What would you do with your newfound marketing powers? Would you target your most desired audience and grow your brand? Would you sell your services to other brands?
I’m here to tell you it’s 2016, and you absolutely can target your audience that specifically. Why aren’t we doing it more? As a business community, we move slowly and stubbornly, and most of us haven’t stopped what we’re doing long enough to take the time.
Big data is one of the carrots big marketers have used to draw us along, just like marketing to millennials through social media. The promise (or threat) of big data has crept around the corner of marketing conversations for most of my career. The reason it’s still creeping around, touted by some and discarded by others, is because it’s just another tool — one likely to be found in a dust-covered toolbox under the workbench.
Each year a new list of marketing trends to watch pops up. Big data has been on that list for more than a decade alongside things like social media, online shopping, search engine optimization, content marketing, inbound marketing, etc.
For each “next big thing” I just listed, I could point to a very successful marketing campaign or business that doesn’t use it. I could also point to many successful campaigns taking advantage of the “next big thing.”

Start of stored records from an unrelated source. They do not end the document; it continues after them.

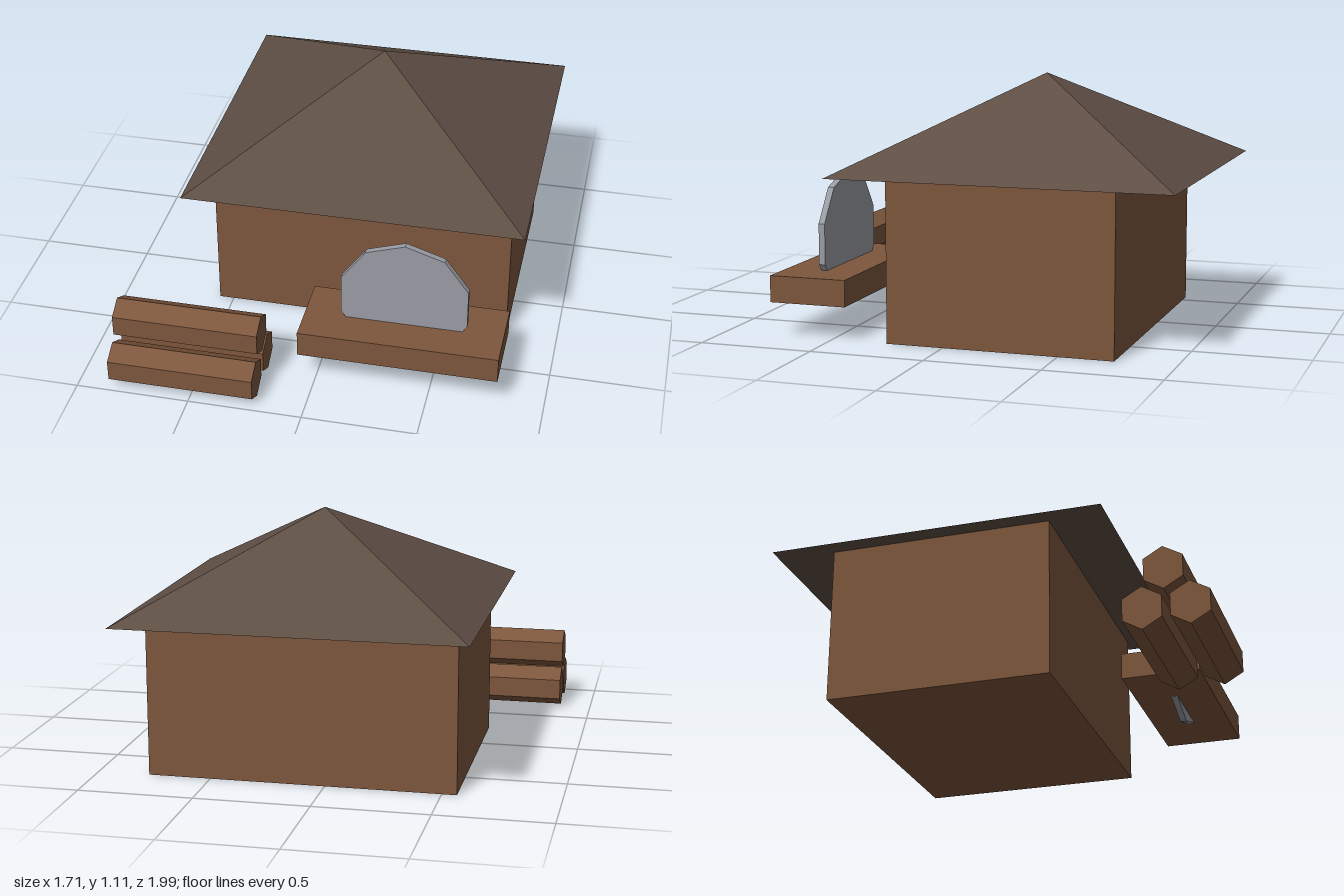
import * as THREE from 'three';

export function createModel() {
  const model = new THREE.Group();
  model.name = 'sawmill';
  const wood = new THREE.MeshStandardMaterial({ name: 'brown wood', color: 0x7d563c, flatShading: true });
  const shingle = new THREE.MeshStandardMaterial({ name: 'dark roof', color: 0x5e4e44, flatShading: true });
  const steel = new THREE.MeshStandardMaterial({ name: 'grey steel', color: 0x9a9ca4, flatShading: true });

  const add = (name, geometry, material, x, y, z) => {
    const mesh = new THREE.Mesh(geometry, material);
    mesh.name = name;
    mesh.position.set(x, y, z);
    model.add(mesh);
    return mesh;
  };

  // House with a square pyramid roof
  add('houseWalls', new THREE.BoxGeometry(1.337, 0.704, 0.99), wood, 0.104, 0.352, -0.245);
  const roof = new THREE.ConeGeometry(0.75 * Math.SQRT2, 0.406, 4).rotateY(Math.PI / 4);
  add('roof', roof, shingle, 0.104, 0.905, -0.25);

  // Saw bench with an upright ten-sided blade through it
  add('sawBench', new THREE.BoxGeometry(0.87, 0.116, 0.345), wood, 0.366, 0.208, 0.6);
  const blade = new THREE.CylinderGeometry(0.29, 0.29, 0.028, 10).rotateX(Math.PI / 2);
  add('sawBlade', blade, steel, 0.366, 0.384, 0.6);

  // Stack of three hexagonal logs lying along x
  const log = new THREE.CylinderGeometry(0.0925, 0.0925, 0.64, 6).rotateZ(Math.PI / 2).rotateX(Math.PI / 2);
  [[0.097, 0.907], [0.097, 0.713], [0.261, 0.803]].forEach(([y, z], i) => {
    add('log' + (i + 1), log, wood, -0.537, y, z);
  });

  return model;
}
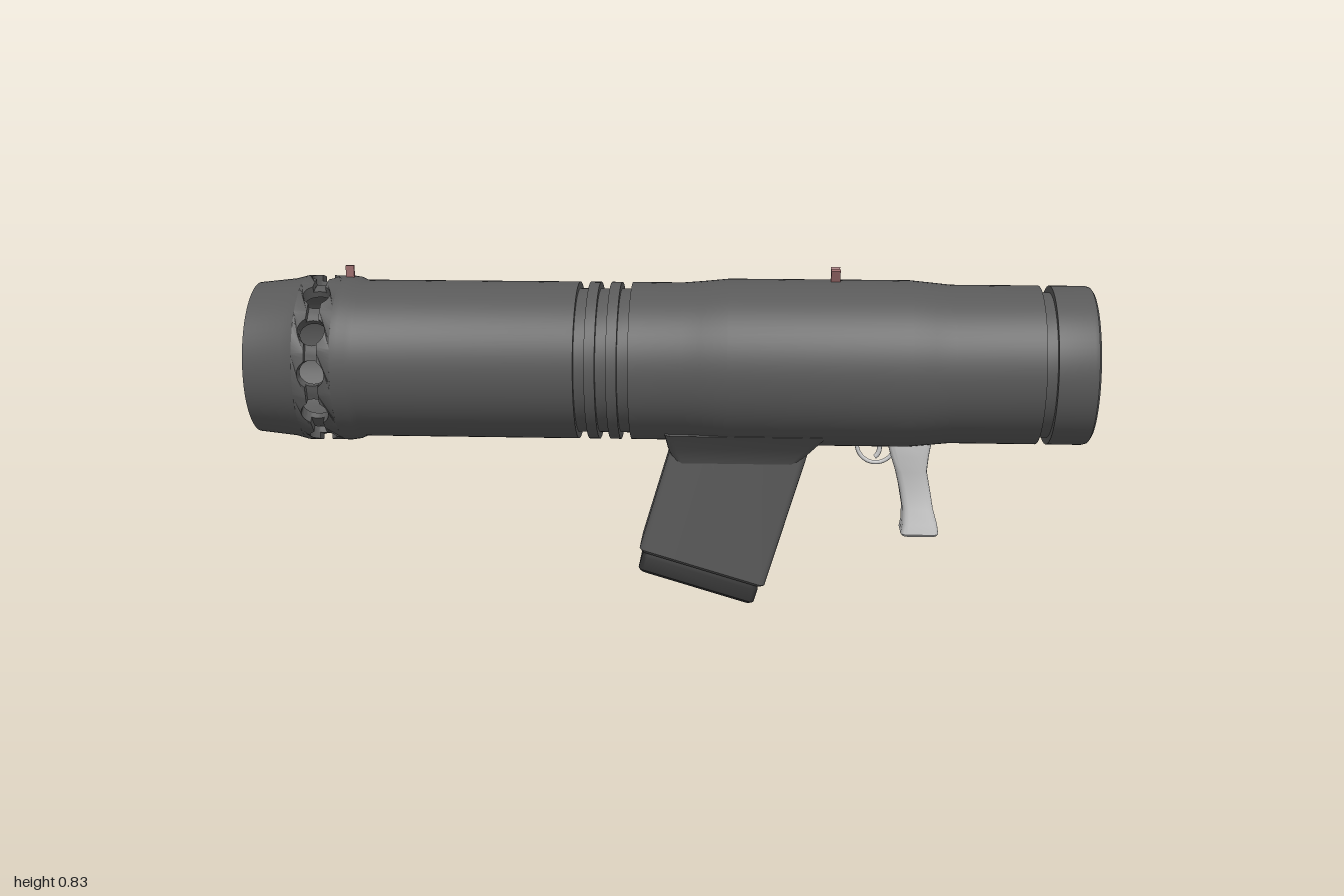
import * as THREE from 'three';
import { toCreasedNormals, mergeGeometries } from 'three/addons/utils/BufferGeometryUtils.js';

const AXIS_Y = 0.605; // height of the tube axis
const paint = (color) => new THREE.MeshStandardMaterial({ color });
const dark = paint(0x595959), black = paint(0x303030), grey = paint(0xcccccc), red = paint(0x9c6c6c);

function add(parent, name, geometry, material) {
  const mesh = new THREE.Mesh(geometry, material);
  mesh.name = name;
  parent.add(mesh);
  return mesh;
}

// Solid of revolution about the x axis from [x, radius] points
function turned(points) {
  const g = new THREE.LatheGeometry(points.map(([x, r]) => new THREE.Vector2(r, x)), 72);
  g.rotateZ(-Math.PI / 2);
  return toCreasedNormals(g, 0.5);
}

// Loft of rounded rectangles, bottom to top: [centreX, centreY, halfX, halfZ], tilted about z
function loft(sections, radius, tilt = 0) {
  const ring = 16, pos = [], idx = [];
  for (const [cx, cy, hx, hz] of sections) {
    for (let i = 0; i < ring; i++) {
      const corner = Math.floor(i / 4);
      const a = (corner + (i % 4) / 3) * Math.PI / 2;
      const u = (corner === 0 || corner === 3 ? 1 : -1) * (hx - radius) + radius * Math.cos(a);
      const v = (corner < 2 ? 1 : -1) * (hz - radius) + radius * Math.sin(a);
      pos.push(cx + u * Math.cos(tilt), cy + u * Math.sin(tilt), v);
    }
  }
  const last = (sections.length - 1) * ring;
  for (let s = 0; s < last; s += ring) {
    for (let i = 0; i < ring; i++) {
      const j = (i + 1) % ring;
      idx.push(s + i, s + ring + i, s + ring + j, s + i, s + ring + j, s + j);
    }
  }
  for (let i = 1; i < ring - 1; i++) idx.push(0, i, i + 1, last, last + i + 1, last + i);
  const g = new THREE.BufferGeometry();
  g.setAttribute('position', new THREE.Float32BufferAttribute(pos, 3));
  g.setIndex(idx);
  return toCreasedNormals(g, 0.6);
}

// Twelve flat cells extruded and bent around the x axis
const CELLS = 12, R = 0.19, HALF = R * Math.PI / CELLS, HOLE = 0.032;
function bentRing(shape, innerR, thickness, x) {
  const cells = [];
  for (let k = 0; k < CELLS; k++) {
    const g = new THREE.ExtrudeGeometry(shape, { depth: thickness, bevelEnabled: false, curveSegments: 20 });
    const p = g.attributes.position;
    for (let i = 0; i < p.count; i++) {
      const angle = p.getY(i) / R + k * 2 * Math.PI / CELLS, r = innerR + p.getZ(i);
      p.setXYZ(i, x + p.getX(i), r * Math.cos(angle), -r * Math.sin(angle));
    }
    cells.push(g);
  }
  return toCreasedNormals(mergeGeometries(cells), 0.5);
}

// Cell outline between two edges, each x given as a function of s
function cellShape(edgeA, edgeB, steps) {
  const a = [], b = [];
  for (let i = 0; i <= steps; i++) {
    const s = HALF * (2 * i / steps - 1);
    a.push(new THREE.Vector2(edgeA(s), s));
    b.unshift(new THREE.Vector2(edgeB(s), s));
  }
  return new THREE.Shape([...a, ...b]);
}

export function createModel() {
  const model = new THREE.Group();
  model.name = 'shoulderLauncher';
  const tube = new THREE.Group();
  tube.name = 'tube';
  tube.position.y = AXIS_Y;
  model.add(tube);

  // Main barrel with grooves, swollen middle and recessed front cap
  const groove = (x, r = 0.19) => [[x - 0.013, r], [x - 0.013, 0.174], [x + 0.013, 0.174], [x + 0.013, r]];
  add(tube, 'barrel', turned([
    [-0.7, 0], [-0.7, 0.17], [-0.79, 0.17], [-0.79, 0.2], [-0.775, 0.2], [-0.755, 0.197], [-0.74, 0.19],
    ...groove(-0.207), ...groove(-0.156), ...groove(-0.105),
    [0.03, 0.19], [0.08, 0.194], [0.14, 0.2], [0.57, 0.2], [0.62, 0.195], [0.67, 0.19],
    ...groove(0.889),
    [0.985, 0.19], [0.995, 0.187], [1, 0.18], [1, 0.133], [0.975, 0.133], [0.975, 0],
  ]), dark);

  // Open rear nozzle
  add(tube, 'rearNozzle', turned([
    [-0.88, 0.17], [-1, 0.17], [-1, 0.182], [-0.91, 0.192], [-0.88, 0.2], [-0.88, 0.17],
  ]), dark);

  // Vent ring: perforated sleeve with a scalloped band on each side of a narrow groove
  const sleeve = cellShape(() => 0.045, () => -0.045, 8);
  sleeve.holes.push(new THREE.Path().absarc(0, 0, HOLE, 0, Math.PI * 2, true));
  add(tube, 'ventSleeve', bentRing(sleeve, 0.17, 0.015, -0.835), dark);
  const scallop = (s) => Math.max(0.015, Math.sqrt(Math.max(0, HOLE * HOLE - s * s)));
  for (const side of [-1, 1]) {
    const band = cellShape(() => side * 0.045, (s) => side * scallop(s), 24);
    add(tube, side < 0 ? 'rearVentBand' : 'frontVentBand', bentRing(band, 0.185, 0.015, -0.835), dark);
  }

  // Slanted magazine, its darker base and the flared well
  const tilt = -0.29;
  const along = (s, hx, hz) => [0.078 - Math.sin(tilt) * s, 0.098 + Math.cos(tilt) * s, hx, hz];
  add(model, 'magazine', loft([
    along(0, 0.153, 0.071), along(0.007, 0.16, 0.078), along(0.38, 0.16, 0.078),
  ], 0.015, tilt), dark);
  add(model, 'magazineBase', loft([
    along(-0.052, 0.141, 0.06), along(-0.045, 0.148, 0.067), along(-0.012, 0.148, 0.067), along(0.005, 0.142, 0.062),
  ], 0.012, tilt), black);
  add(model, 'magazineWell', loft([
    [0.16, 0.365, 0.148, 0.076], [0.165, 0.385, 0.16, 0.084], [0.172, 0.41, 0.175, 0.1], [0.185, 0.45, 0.195, 0.13],
  ], 0.02), dark);

  // Pistol grip
  add(model, 'grip', loft([
    [0.61, 0.182, 0.042, 0.043], [0.61, 0.188, 0.046, 0.047], [0.61, 0.212, 0.042, 0.045],
    [0.604, 0.25, 0.037, 0.039], [0.595, 0.3, 0.037, 0.037], [0.585, 0.345, 0.038, 0.043],
    [0.58, 0.385, 0.046, 0.049], [0.578, 0.43, 0.055, 0.05],
  ], 0.015), grey);

  // Trigger and its guard
  const guard = add(model, 'triggerGuard', new THREE.TorusGeometry(0.046, 0.005, 8, 24, Math.PI), grey);
  guard.position.set(0.5, 0.404, 0);
  guard.rotation.z = Math.PI;
  const triggerPath = new THREE.QuadraticBezierCurve3(
    new THREE.Vector3(0.505, 0.412, 0), new THREE.Vector3(0.515, 0.385, 0), new THREE.Vector3(0.498, 0.372, 0));
  add(model, 'trigger', new THREE.TubeGeometry(triggerPath, 8, 0.006, 8), grey);

  // V-shaped front sight and single rear post
  for (const side of [-1, 1]) {
    const prong = add(model, 'frontSightProng', new THREE.BoxGeometry(0.022, 0.036, 0.011), red);
    prong.position.set(0.393, 0.817, side * 0.012);
    prong.rotation.x = side * 0.4;
  }
  add(model, 'rearSight', new THREE.BoxGeometry(0.02, 0.04, 0.008), red).position.set(-0.775, 0.812, 0);

  return model;
}
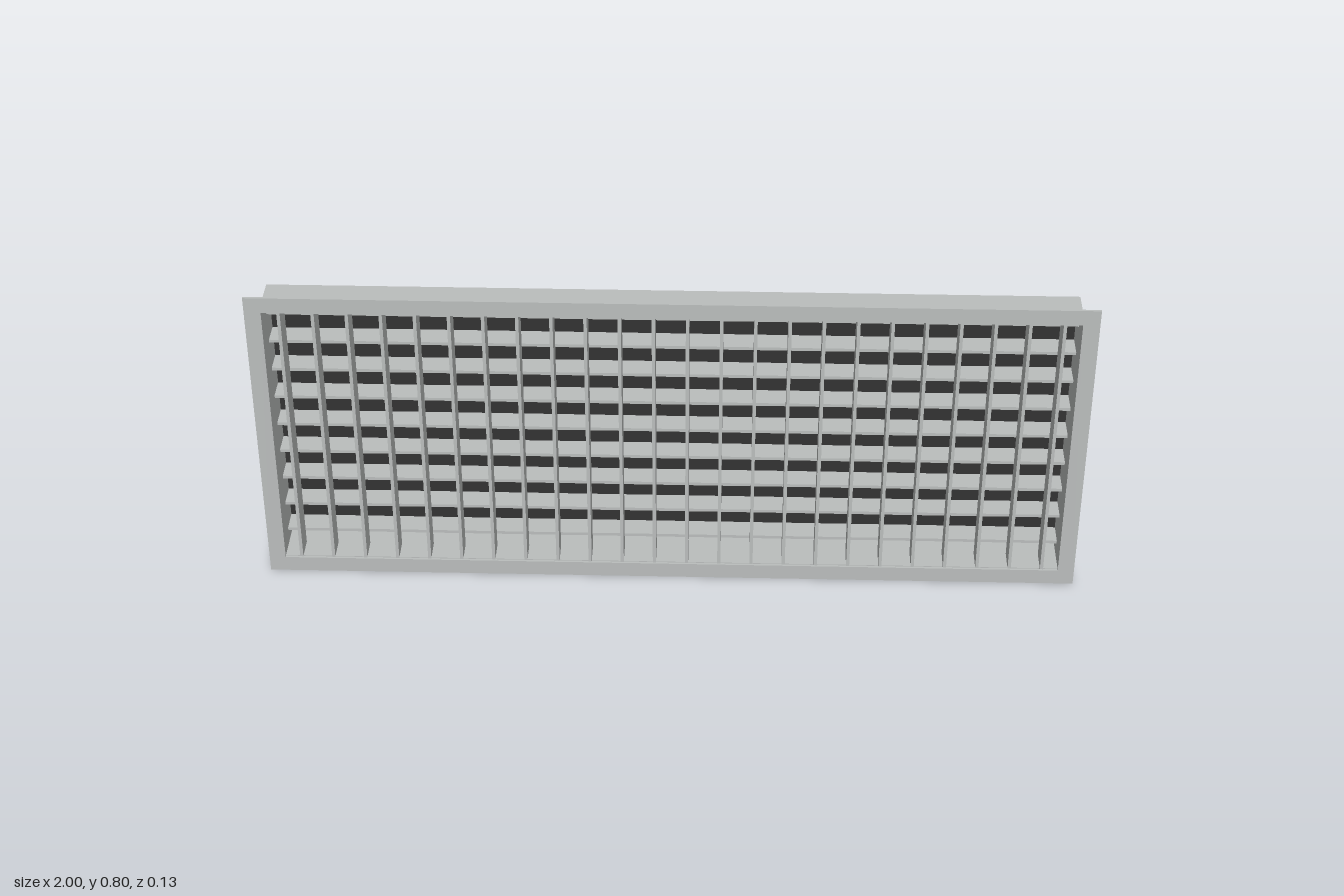
import * as THREE from 'three';

export function createModel() {
  const model = new THREE.Group();
  model.name = 'ventilationGrille';

  const metal = new THREE.MeshStandardMaterial({ color: 0xbbbebd });
  metal.name = 'light grey metal';
  const dark = new THREE.MeshStandardMaterial({ color: 0x333333 });
  dark.name = 'dark backing';

  const midY = 0.4;

  const addBox = (parent, name, material, w, h, d, x, y, z) => {
    const mesh = new THREE.Mesh(new THREE.BoxGeometry(w, h, d), material);
    mesh.name = name;
    mesh.position.set(x, y, z);
    parent.add(mesh);
  };

  // Rectangular ring extruded from zBack to zFront
  const addRing = (name, w, h, holeW, holeH, zBack, zFront) => {
    const trace = (path, a, b) => path
      .moveTo(-a / 2, -b / 2).lineTo(a / 2, -b / 2)
      .lineTo(a / 2, b / 2).lineTo(-a / 2, b / 2).closePath();
    const shape = new THREE.Shape();
    trace(shape, w, h);
    const hole = new THREE.Path();
    trace(hole, holeW, holeH);
    shape.holes.push(hole);
    const geometry = new THREE.ExtrudeGeometry(shape, { depth: zFront - zBack, bevelEnabled: false });
    const mesh = new THREE.Mesh(geometry, metal);
    mesh.name = name;
    mesh.position.set(0, midY, zBack);
    model.add(mesh);
  };

  // Thin front flange and the duct collar behind it
  addRing('frontFlange', 2, 0.8, 1.92, 0.72, 0.057, 0.063);
  addRing('collar', 1.93, 0.726, 1.92, 0.716, -0.059, 0.057);

  // Dark panel closing the back
  addBox(model, 'backPanel', dark, 1.922, 0.718, 0.005, 0, midY, -0.0605);

  // Front row of upright vanes
  const vanes = new THREE.Group();
  vanes.name = 'verticalVanes';
  for (let i = 0; i < 24; i++) {
    addBox(vanes, 'verticalVane', metal, 0.008, 0.718, 0.06, -0.92 + i * 0.08, midY, 0.03);
  }
  model.add(vanes);

  // Rear row of level vanes
  const bars = new THREE.Group();
  bars.name = 'horizontalVanes';
  for (let i = 1; i <= 9; i++) {
    addBox(bars, 'horizontalVane', metal, 1.922, 0.008, 0.056, 0, i * 0.08, -0.029);
  }
  model.add(bars);

  return model;
}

Adoption of these tools is fully dependent on whether you’re willing to open your mind to take the time to use them. We can operate without big data, but we can also take the time to figure it out and not only enhance our marketing but strengthen the positive relationships we have with our customers.
A significant portion of potential clients I meet have stores of data sitting on hard drives — ready to use. This data could be used to profile the next generation of consumers. It could be mined to unearth opportunities to sell deeper to current clients.
But many times, it goes unused.
Because it’s really tough to stop what you’re doing to adopt new ways of thinking — new technology. It’s almost as if it’s ingrained into our character as a species.
We’ve been telling this story so long it’s become intertwined in our legends. John Henry refused to work with the steam drill. We tell the story of his challenge to the newfangled machine, how he worked himself to death to defeat it.
Would the legend have been better if he would’ve taken the time to learn how he could work alongside the steam drill or find a way to use it to his benefit?
Refusing to use data might not kill your business, but refusing to update your marketing tool belt will definitely hurt you.
A business owner recently came to me with lots of questions, confusion and doubt about using data in his marketing. The more we talked, the clearer it became that he didn’t have a marketing plan at all. He was right about not needing the big data tool — he didn’t even have a tool belt.
There are a lot of marketing tools available to you, whether it’s something as simple as Twitter or as complex as managing customer relations through in-depth demographic databases developed through online shopping and in-store interactions.
You don’t have to have a Facebook page, online shopping cart, email list, blog, Instagram account or psychographic study of your three most common customer profiles, but you do have to do something.
Don’t be overwhelmed. Just do something.
So what does all this talk about big data mean for your brand? Well, thanks to analytics now being provided by most social media outlets, your brand can benefit from big data with little or no data collection experience.
If you’re looking for a new, easy-to-use tool for your marketing tool belt, try out Facebook for Business. You would be surprised how simple it is to identify your brand’s most receptive audience (albeit within the bounds of Facebook users) and the types of content or advertising to which they most often respond.
Try posting an ad on Monday and then repeating the same ad the next Monday, but with a different background image. You can now parse through your views, clicks and shares to see which posts garnered the most likes, and which types of people like which types of posts.
Running A/B tests on Facebook is a great way to target the focal point of a larger paid campaign.
Does your brand require data-driven marketing campaigns to be successful? Probably not. But your brand will benefit from some marketing tools — especially the tools you feel most comfortable wielding.
Whether you’re planning to target highly specific demographics or just get to know your audience a little better, you can do it, and in 2016 the tools have never been easier to use. Don’t be overwhelmed. Just do something.